You must have a HACCP plan that, at a minimum, list monitoring procedures and frequency for each critical control point, to comply with 21 CFR 123.6(c)(4). However, your firm’s HACCP plan for blue-fin tuna does not address the following:
- Your plan states that you will perform histamine testing; however, the plan does not specify how many fish you will test. Currently FDA recommends that when histamine testing is performed, a minimum of 18 fish in each lot is tested.
- Your plan states you will perform sensory evaluation; however, your plan does not list an adequate frequency for sampling. FDA recommends testing a minimum 118 fish, collected representatively throughout each lot (or the entire lot when there are fewer than 118 fish in the lot).

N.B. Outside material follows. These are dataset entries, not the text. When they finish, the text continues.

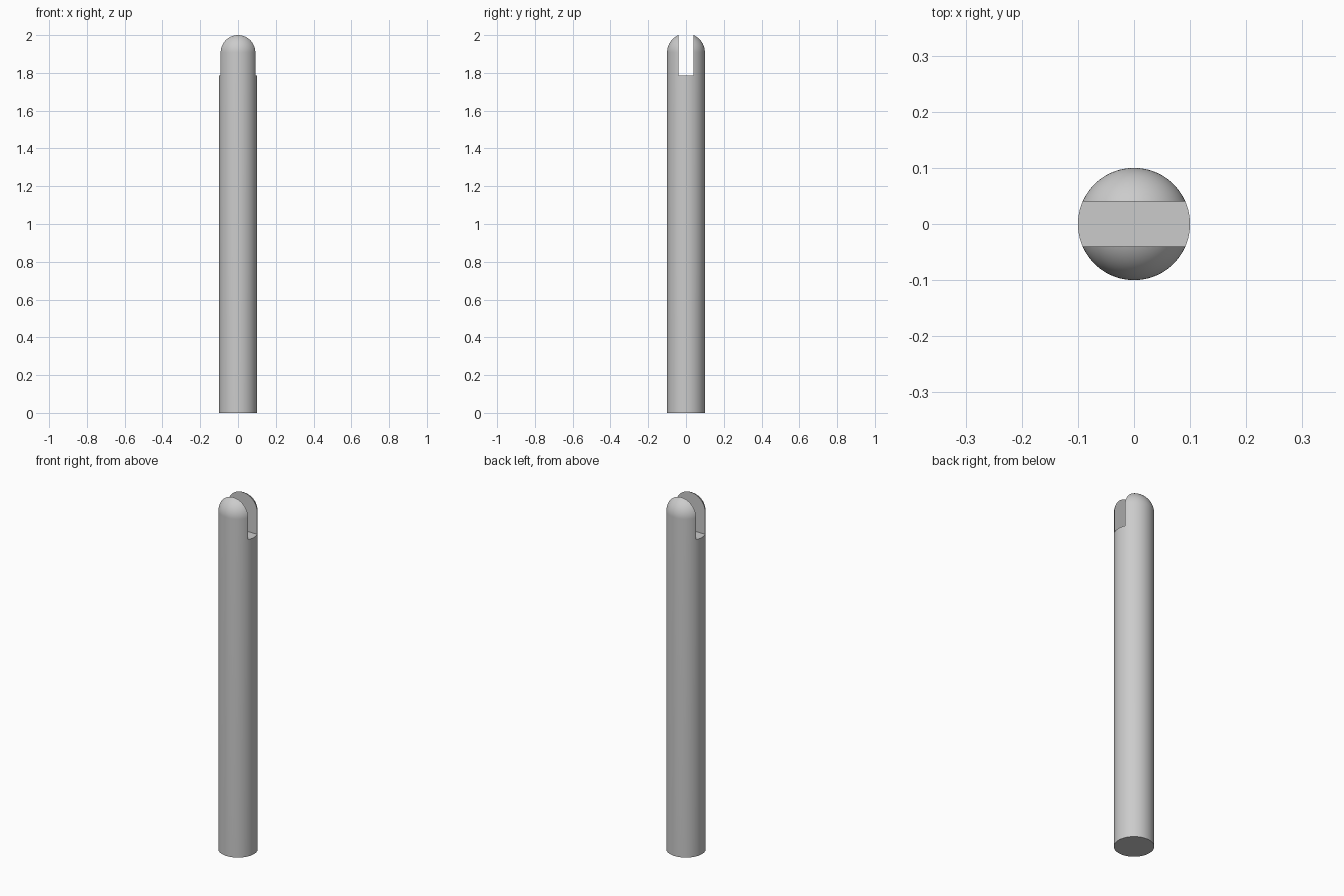
import bpy, bmesh
from math import sin, cos, pi, sqrt, radians

if "Cube" in bpy.data.objects:
    bpy.data.objects.remove(bpy.data.objects["Cube"])

R = 0.1                # rod radius
SLOT = 0.04            # half width of the slot
SLOT_FLOOR = 1.786
DOME_Z = 2 - sqrt(R * R - SLOT * SLOT)   # dome centre, so the cut tips reach z = 2
SIDES, RINGS = 96, 20


def new_object(name, bm):
    mesh = bpy.data.meshes.new(name)
    bm.to_mesh(mesh)
    bm.free()
    obj = bpy.data.objects.new(name, mesh)
    bpy.context.collection.objects.link(obj)
    return obj


# Round rod with a hemispherical end, turned from a half profile
profile = [(0, 0), (R, 0)]
profile += [(R * cos(a), DOME_Z + R * sin(a))
            for a in (i * pi / 2 / RINGS for i in range(RINGS))]
profile.append((0, DOME_Z + R))
bm = bmesh.new()
verts = [bm.verts.new((x, 0, z)) for x, z in profile]
edges = [bm.edges.new(pair) for pair in zip(verts, verts[1:])]
bmesh.ops.spin(bm, geom=verts + edges, cent=(0, 0, 0), axis=(0, 0, 1),
               angle=2 * pi, steps=SIDES)
bmesh.ops.remove_doubles(bm, verts=bm.verts, dist=1e-5)
bmesh.ops.recalc_face_normals(bm, faces=bm.faces)
rod = new_object("slotted_rod", bm)

# Slot cutter running along x through the domed end
bm = bmesh.new()
bmesh.ops.create_cube(bm, size=1)
for v in bm.verts:
    v.co = (v.co.x * 0.4, v.co.y * 2 * SLOT, SLOT_FLOOR + (v.co.z + 0.5) * 0.4)
cutter = new_object("slot_cutter", bm)
cutter.hide_render = True

cut = rod.modifiers.new("slot", "BOOLEAN")
cut.operation = "DIFFERENCE"
cut.solver = "EXACT"
cut.object = cutter

# Apply the cut, drop the cutter and shade smooth with sharp edges
bpy.context.view_layer.objects.active = rod
rod.select_set(True)
bpy.ops.object.modifier_apply(modifier=cut.name)
bpy.data.objects.remove(cutter)
bpy.ops.object.shade_smooth_by_angle(angle=radians(30))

- Your plan states you will perform temperature monitoring; however, your plan does not include the number of fish to be sampled for temperatures at receipt. FDA recommends measuring a minimum of 12 fish, unless there are fewer than 12 fish in the lot, in which case you should measure the temperature of all of the fish.
Please respond in writing within thirty (30) working days from your receipt of this letter. Your response should include documentation, such as a revised HACCP plan and verification records, or other useful information that would assist us in evaluating your corrections. This letter may not list all your deviations from the requirements of the Act or applicable regulations. You are responsible for ensuring that your processing plant operates in compliance with the Act, the Seafood HACCP regulation, and the current Good Manufacturing Practice regulations (21 CFR Part 11 0). You also have a responsibility to use procedures to prevent further violations of the Act and all applicable regulation Please send your reply to the Food and Drug Administration, Attention: Maria Lau, Compliance Officer, CFSAN Office of Compliance, Division of Enforcement, Food Adulteration Assessment Branch (HFS-607), 5100 Paint Branch Parkway, College Park, MD 20740 U.S.A. If you have any questions regarding this letter, you may contact Maria Lau by phone at (240) 402-2271 or via email at Maria.Lau@fda.hhs.gov.
Director Division of Enforcement
Office of Compliance
Center for Food Safety and Applied Nutrition